A decision by Culture Minister Carál Ní Chuilín to release documents related to three historic Troubles killings has sparked a high level legal dispute.
The secretary of state and the chief constable went to court over the weekend in order to stop the papers being circulated.
They want sensitive details which could identify security force members removed before the documents are released.
The case is due before the High Court again on Monday.
The documents concern three Troubles' deaths - IRA man Paddy McAdorey who was killed by the Army in 1971, social work student Michael Donnelly killed by a plastic bullet in 1980 and Sadie Larmour murdered by loyalists in 1979.
The campaign group Relatives for Justice and lawyers Kevin Winters wanted inquest and trial papers held in the Public Records Office.
On Friday, Ms Ní Chuilín, whose department oversees the Public Records Office (PRO), personally handed them over.

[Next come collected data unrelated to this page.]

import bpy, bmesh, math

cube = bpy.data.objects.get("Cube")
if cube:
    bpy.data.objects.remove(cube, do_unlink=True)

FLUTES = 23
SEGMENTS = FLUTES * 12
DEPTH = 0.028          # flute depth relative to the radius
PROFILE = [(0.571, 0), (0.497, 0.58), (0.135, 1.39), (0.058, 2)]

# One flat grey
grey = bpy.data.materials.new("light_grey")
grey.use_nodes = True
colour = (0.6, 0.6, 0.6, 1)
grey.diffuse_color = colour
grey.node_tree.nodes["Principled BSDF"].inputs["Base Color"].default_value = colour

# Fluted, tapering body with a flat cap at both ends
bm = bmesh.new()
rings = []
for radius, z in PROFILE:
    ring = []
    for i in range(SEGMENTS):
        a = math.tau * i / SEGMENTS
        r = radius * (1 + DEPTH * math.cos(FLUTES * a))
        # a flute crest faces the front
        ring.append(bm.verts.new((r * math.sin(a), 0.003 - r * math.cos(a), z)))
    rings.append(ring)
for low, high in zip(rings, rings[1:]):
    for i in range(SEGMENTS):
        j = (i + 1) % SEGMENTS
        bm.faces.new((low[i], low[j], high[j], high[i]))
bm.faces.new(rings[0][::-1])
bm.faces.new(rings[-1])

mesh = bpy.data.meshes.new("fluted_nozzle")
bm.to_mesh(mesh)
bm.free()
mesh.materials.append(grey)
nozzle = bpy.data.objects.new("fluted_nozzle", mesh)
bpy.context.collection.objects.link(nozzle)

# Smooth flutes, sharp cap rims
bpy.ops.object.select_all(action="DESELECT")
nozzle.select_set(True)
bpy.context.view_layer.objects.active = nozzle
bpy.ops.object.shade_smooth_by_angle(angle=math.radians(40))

Mark Thompson from Relatives for Justice said they were not secret documents
"These are public documents released to the PRO sought under the freedom of information - there's nothing sensitive," he said.
"These documents relate to inquest hearings and court trials concerning people that stood trial for murders and we're bewildered at the actions of the chief constable and the secretary of state in this instant.
"We can't understand it and the families are seeing it as a direct attack on them to seek basic information about the killings of their relatives.
"They're upset about it but they also see it as an interference in the wider democratic process."
But Secretary of State Teresa Villiers and Chief Constable Matt Baggott believe the papers should not have been released without the removal of the sensitive information.
Justice Minister David Ford said it was unclear, what, if any, sensitive information, had been removed.
"Last Friday I wrote to the culture minister pointing out the urgent necessity of having discussions about the issue and ensuring that there were full redactions to protect ongoing police investigations and potential issues under the European Convention on Human Rights (ECHR)," he said.
"I'm extremely disappointed that she doesn't seem to have taken any advice from my department, or the police, and has gone ahead and issued those documents.
"At this stage unclear exactly what redaction she applied."
A judge granted an order preventing the documents being circulated, at a late night hearing over the weekend.